Earlier this year, Toby Cosgrove became an executive advisor to the Google Cloud health care team after a long and distinguished tenure at the Cleveland Clinic. He's taking some of the lessons learned at the latter to help his new employer effect big changes to health care.
He explained to CNBC that there was a tremendous opportunity when it comes to storing, accessing and analyzing data.
"As you look at health care, we have got a problem and a curse in the fact that we have an explosion in the amount of knowledge there is in health care. For example, there are 5,800 medical journals that are turning out 800,000 articles a year," Cosgrove told CNBC's "On the Money" recently.
"There's an enormous amount of data and it's a problem for us to keep track of and that's why I think the cloud is going to come in," he added. "As the data goes to the cloud all the major cloud providers have come to an agreement that they will share unidentified information."
This means that doctors and researchers will be able to dig deeply to find trends, and solve problems without risking someone's privacy.
"So now you can have huge data sets that you can begin to analyze, and now that's where AI and machine learning comes in," Cosgrove told CNBC.
He said this can potentially help in ways such as prescribing the right hypertensive medication, which varies from person to person, by looking at how a certain dosage affects a large number of people with similar characteristics.
He also believes that this will cut down time for drug trials, and bring medicines to the market more rapidly.
As for what's ahead for 2019, Cosgrove said telehealth technology will become more ubiquitous. While the technology already exists, he says many people don't know about it. Telehealth technology connects patients to health care services through videoconferencing, remote monitoring, and electronic consults.
For instance, instead of going to a doctor's physical office, a patient can video-conference a doctor through their cellphone or tablet. This saves a trip to the doctor's office and saves time getting the medicine prescribed and sent to the pharmacy.

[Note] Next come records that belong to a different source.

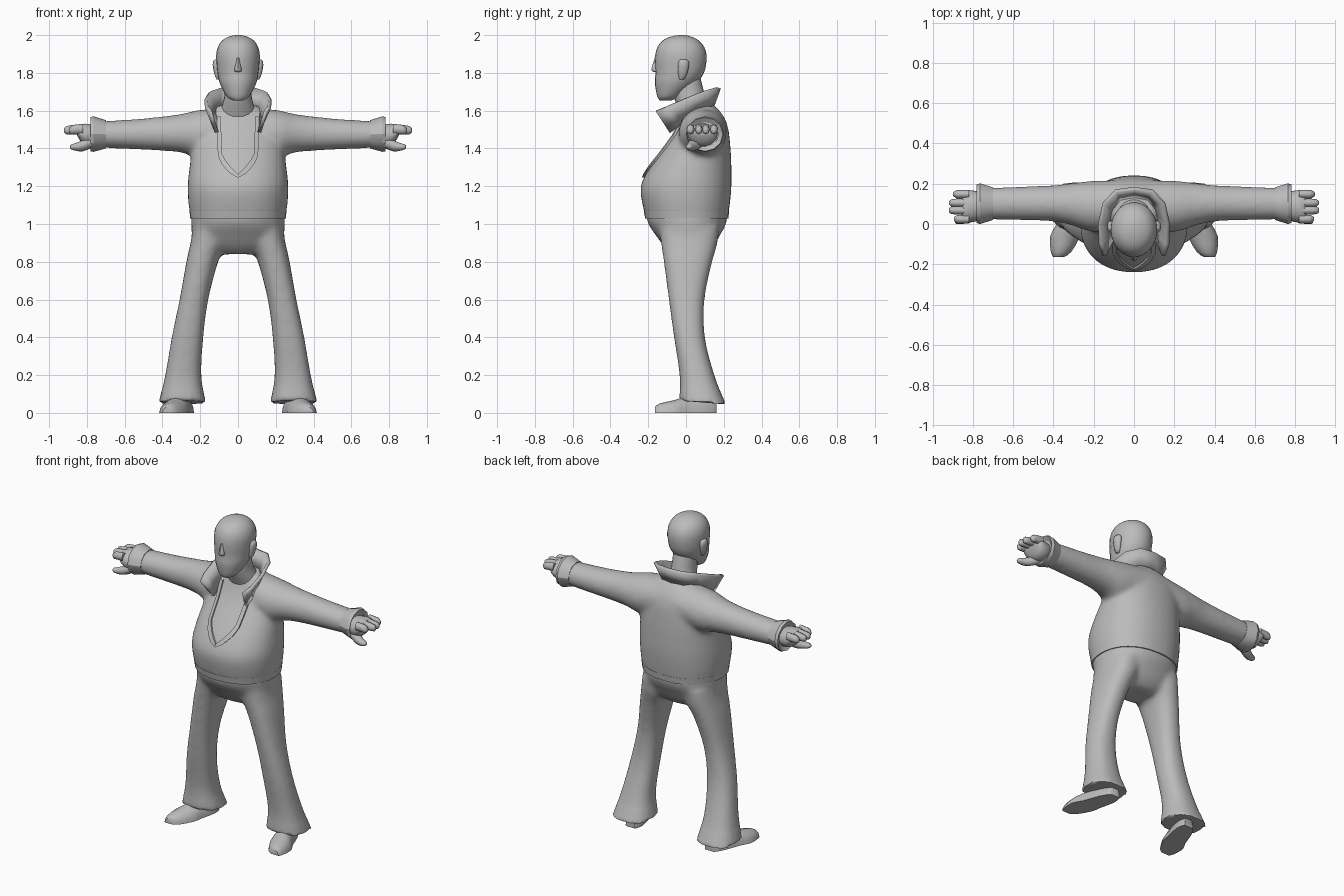
import bpy, bmesh, math
from mathutils import Vector
from mathutils.bvhtree import BVHTree

if "Cube" in bpy.data.objects:
    bpy.data.objects.remove(bpy.data.objects["Cube"])

grey = bpy.data.materials.new("plain grey")
grey.diffuse_color = (0.5, 0.5, 0.5, 1)
grey.use_nodes = True
grey.node_tree.nodes["Principled BSDF"].inputs["Base Color"].default_value = grey.diffuse_color


def catmull(rows, steps):
    """Smoothly resample a list of equal-length tuples."""
    out = []
    for i in range(len(rows) - 1):
        p0, p1, p2, p3 = rows[max(i - 1, 0)], rows[i], rows[i + 1], rows[min(i + 2, len(rows) - 1)]
        for k in range(steps):
            t = k / steps
            out.append(tuple(0.5 * (2 * b + (c - a) * t + (2 * a - 5 * b + 4 * c - d) * t * t
                                    + (3 * b - a - 3 * c + d) * t ** 3)
                             for a, b, c, d in zip(p0, p1, p2, p3)))
    return out + [rows[-1]]


def loft(bm, rows, axis="Z", n=20, steps=3, power=1.0, mirror=False, tilt=0.0):
    """Rows are (t, a_min, a_max, b_min, b_max): ellipses stacked along the axis."""
    for side in ((1, -1) if mirror else (1,)):
        rings = []
        for t, a0, a1, b0, b1 in catmull(rows, steps):
            ring = []
            for i in range(n):
                g = 2 * math.pi * i / n
                c, s = math.cos(g), math.sin(g)
                a = (a0 + a1) / 2 + (a1 - a0) / 2 * math.copysign(abs(c) ** power, c)
                b = (b0 + b1) / 2 + (b1 - b0) / 2 * math.copysign(abs(s) ** power, s)
                p = Vector((a, b, t + tilt * b)) if axis == "Z" else (
                    Vector((t, a, b)) if axis == "X" else Vector((a + tilt * t, t, b)))
                p.x *= side
                ring.append(bm.verts.new(p))
            rings.append(ring)
        for r, q in zip(rings, rings[1:]):
            for i in range(n):
                bm.faces.new((r[i], r[(i + 1) % n], q[(i + 1) % n], q[i]))
        bm.faces.new(rings[0])
        bm.faces.new(rings[-1])


def finish(name, bm, angle=40):
    bmesh.ops.recalc_face_normals(bm, faces=bm.faces)
    me = bpy.data.meshes.new(name)
    bm.to_mesh(me)
    bm.free()
    me.materials.append(grey)
    ob = bpy.data.objects.new(name, me)
    bpy.context.collection.objects.link(ob)
    bpy.ops.object.select_all(action="DESELECT")
    ob.select_set(True)
    bpy.context.view_layer.objects.active = ob
    bpy.ops.object.shade_smooth_by_angle(angle=math.radians(angle))
    return ob


def fuse(name, bm, rounds, z_min):
    """Merge overlapping shells into one skin and soften the joins above z_min."""
    ob = finish(name, bm)
    mod = ob.modifiers.new("fuse", "REMESH")
    mod.mode, mod.voxel_size = "VOXEL", 0.0125
    dg = bpy.context.evaluated_depsgraph_get()
    me = bpy.data.meshes.new_from_object(ob.evaluated_get(dg))
    bpy.data.objects.remove(ob)
    out = bmesh.new()
    out.from_mesh(me)
    soft = [v for v in out.verts if v.co.z > z_min]
    for _ in range(rounds):
        bmesh.ops.smooth_vert(out, verts=soft, factor=0.5, use_axis_x=True, use_axis_y=True, use_axis_z=True)
    tree = BVHTree.FromBMesh(out)
    return finish(name, out, 50), tree


# Shirt: round belly, sloping shoulders and both sleeves
bm = bmesh.new()
loft(bm, [(1.04, -.25, .25, -.212, .222), (1.10, -.262, .262, -.23, .232), (1.20, -.267, .267, -.24, .241),
          (1.30, -.257, .257, -.193, .241), (1.40, -.243, .243, -.122, .236), (1.50, -.222, .222, -.05, .225),
          (1.57, -.18, .18, -.02, .2), (1.63, -.10, .10, -.0, .15)], n=32, power=.9)
loft(bm, [(0.02, -.03, .22, 1.40, 1.62), (.20, -.04, .215, 1.355, 1.605), (.30, -.01, .205, 1.378, 1.583),
          (.40, .012, .193, 1.387, 1.57), (.55, .018, .187, 1.395, 1.555), (.73, .022, .18, 1.403, 1.545)],
     axis="X", mirror=True)
shirt, shirt_tree = fuse("shirt", bm, 8, 1.08)

# Trousers: hips and two flared legs
bm = bmesh.new()
loft(bm, [(.84, -.12, .12, -.07, .10), (.88, -.20, .20, -.115, .145), (.94, -.243, .243, -.16, .18),
          (1.0, -.247, .247, -.20, .212), (1.06, -.25, .25, -.215, .222)], n=32, power=.9)
loft(bm, [(.062, .17, .42, -.035, .212), (.2, .193, .387, -.035, .155), (.4, .183, .352, -.065, .102),
          (.6, .157, .31, -.093, .098), (.8, .105, .274, -.12, .137), (.9, .06, .252, -.135, .165),
          (1.0, .04, .235, -.15, .18)], mirror=True, power=.85, steps=4, tilt=-.08)
fuse("trousers", bm, 8, .12)

# Waistband
bm = bmesh.new()
loft(bm, [(1.03, -.253, .253, -.216, .224), (1.07, -.257, .257, -.224, .229)], n=32, power=.9, steps=1)
finish("waistband", bm)

# Sleeve cuffs
bm = bmesh.new()
loft(bm, [(.70, .02, .182, 1.40, 1.55), (.765, .0, .202, 1.382, 1.57), (.782, .005, .195, 1.385, 1.565),
          (.765, .03, .172, 1.41, 1.54)], axis="X", n=12, steps=1, mirror=True)
finish("cuffs", bm, 30)

# Hands: palm, four fingers and a thumb
bm = bmesh.new()
loft(bm, [(.74, .04, .15, 1.43, 1.52), (.78, .015, .162, 1.41, 1.53), (.82, .008, .168, 1.42, 1.532),
          (.845, .012, .162, 1.455, 1.525), (.853, .03, .14, 1.475, 1.515)], axis="X", n=14, mirror=True)
for y, tip in ((.024, .895), (.068, .92), (.105, .918), (.148, .898)):
    loft(bm, [(.82, y - .021, y + .021, 1.475, 1.53), (.87, y - .021, y + .021, 1.475, 1.525),
              (tip - .012, y - .018, y + .018, 1.475, 1.518), (tip, y - .008, y + .008, 1.485, 1.507)],
         axis="X", n=8, steps=2, mirror=True)
loft(bm, [(.77, .02, .10, 1.405, 1.47), (.82, .005, .07, 1.385, 1.445), (.86, .0, .045, 1.388, 1.428),
          (.882, .0, .035, 1.395, 1.422), (.89, .01, .025, 1.402, 1.415)], axis="X", n=8, steps=2, mirror=True)
finish("hands", bm, 60)

# Shoes: flat soles, toes turned outward
bm = bmesh.new()
loft(bm, [(-.165, .305, .355, -.03, .03), (-.14, .275, .375, -.05, .05), (-.06, .25, .40, -.068, .068),
          (.0, .255, .385, -.085, .085), (.10, .26, .375, -.085, .085), (.15, .28, .36, -.075, .075),
          (.162, .29, .35, -.07, .07)], axis="Y", n=16, steps=2, mirror=True, tilt=-.27)
bmesh.ops.bisect_plane(bm, geom=bm.verts[:] + bm.edges[:] + bm.faces[:], plane_co=(0, 0, 0),
                       plane_no=(0, 0, -1), clear_outer=True)
bmesh.ops.holes_fill(bm, edges=[e for e in bm.edges if e.is_boundary])
finish("shoes", bm)

# Neck
bm = bmesh.new()
loft(bm, [(1.52, -.10, .10, .0, .15), (1.60, -.092, .092, -.035, .135), (1.66, -.075, .075, -.06, .105),
          (1.72, -.07, .07, -.07, .09), (1.78, -.07, .07, -.07, .075)])
finish("neck", bm, 60)

# Head with a narrowing jaw
bm = bmesh.new()
loft(bm, [(1.655, -.03, .03, -.14, -.075), (1.67, -.055, .055, -.15, -.04), (1.70, -.075, .075, -.158, .0),
          (1.75, -.098, .098, -.165, .06), (1.80, -.109, .109, -.162, .095), (1.86, -.115, .115, -.165, .108),
          (1.91, -.114, .114, -.16, .106), (1.95, -.10, .10, -.143, .088), (1.98, -.073, .073, -.11, .055),
          (1.996, -.035, .035, -.065, .015), (2.0, -.008, .008, -.03, -.01)], n=24)
finish("head", bm, 60)

# Nose
bm = bmesh.new()
loft(bm, [(1.805, -.014, .014, -.172, -.14), (1.815, -.02, .02, -.184, -.14), (1.84, -.014, .014, -.178, -.14),
          (1.885, -.009, .009, -.164, -.14)], n=8, steps=2)
finish("nose", bm, 50)

# Ears
bm = bmesh.new()
loft(bm, [(1.765, .095, .112, -.035, -.01), (1.79, .095, .124, -.042, .005), (1.84, .095, .134, -.045, .018),
          (1.865, .095, .13, -.038, .012), (1.872, .10, .118, -.03, .0)], n=10, steps=2, mirror=True)
finish("ears", bm, 60)

# Stand-up collar: (base, top) pairs from the back round to the front tip
pairs = [((0, .14, 1.625), (0, .175, 1.72)), ((.07, .125, 1.62), (.09, .163, 1.718)),
         ((.105, .07, 1.60), (.148, .10, 1.70)), ((.115, .0, 1.555), (.17, .0, 1.662)),
         ((.12, -.045, 1.515), (.166, -.10, 1.62)), ((.113, -.085, 1.485), (.148, -.158, 1.598))]
bm = bmesh.new()
path = [(Vector((-a[0], *a[1:])), Vector((-b[0], *b[1:]))) for a, b in pairs[:0:-1]]
path += [(Vector(a), Vector(b)) for a, b in pairs]
cols = [(bm.verts.new(a), bm.verts.new(b)) for a, b in path]
for (a, b), (c, d) in zip(cols, cols[1:]):
    bm.faces.new((a, c, d, b))
collar = finish("collar", bm, 30)
mod = collar.modifiers.new("thickness", "SOLIDIFY")
mod.thickness, mod.offset = 0.02, 0


def on_chest(x, z, lift):
    hit = shirt_tree.ray_cast(Vector((x, -1, z)), Vector((0, 1, 0)))[0]
    return Vector((x, (hit.y if hit else 0.0) - lift, z))


# Open neckline: bare chest plate with a raised lapel edge
rows = [(1.265, .001), (1.285, .022), (1.31, .045), (1.34, .068), (1.37, .084), (1.42, .087),
        (1.47, .088), (1.52, .09), (1.57, .09)]
bm = bmesh.new()
grid = [[bm.verts.new(on_chest(w * u / 4, z, .004)) for u in range(-4, 5)] for z, w in rows]
for r, q in zip(grid, grid[1:]):
    for i in range(8):
        bm.faces.new((r[i], r[i + 1], q[i + 1], q[i]))
finish("chest", bm)

bm = bmesh.new()
for s in (1, -1):
    strip = []
    for i, (z, w) in enumerate(rows):
        low = .02 if i < 4 else .008 if i == 4 else 0
        outer = 0 if i == 0 else w + .014 + .002 * min(i, 4)
        strip.append([bm.verts.new(p) for p in (on_chest(s * w, z, .002), on_chest(s * w, z, .014),
                      on_chest(s * outer, z - low, .012), on_chest(s * outer, z - low, -.002))])
    for a, b in zip(strip, strip[1:]):
        for i in range(3):
            bm.faces.new((a[i], a[i + 1], b[i + 1], b[i]))
finish("lapel_edge", bm, 30)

He said it's a huge benefit for people who don't live near a doctor or specialist, or for folks who need constant monitoring without having to stay in a hospital.
"Kaiser is seeing over 50 percent of their patients distantly," said Dr. Cosgrove.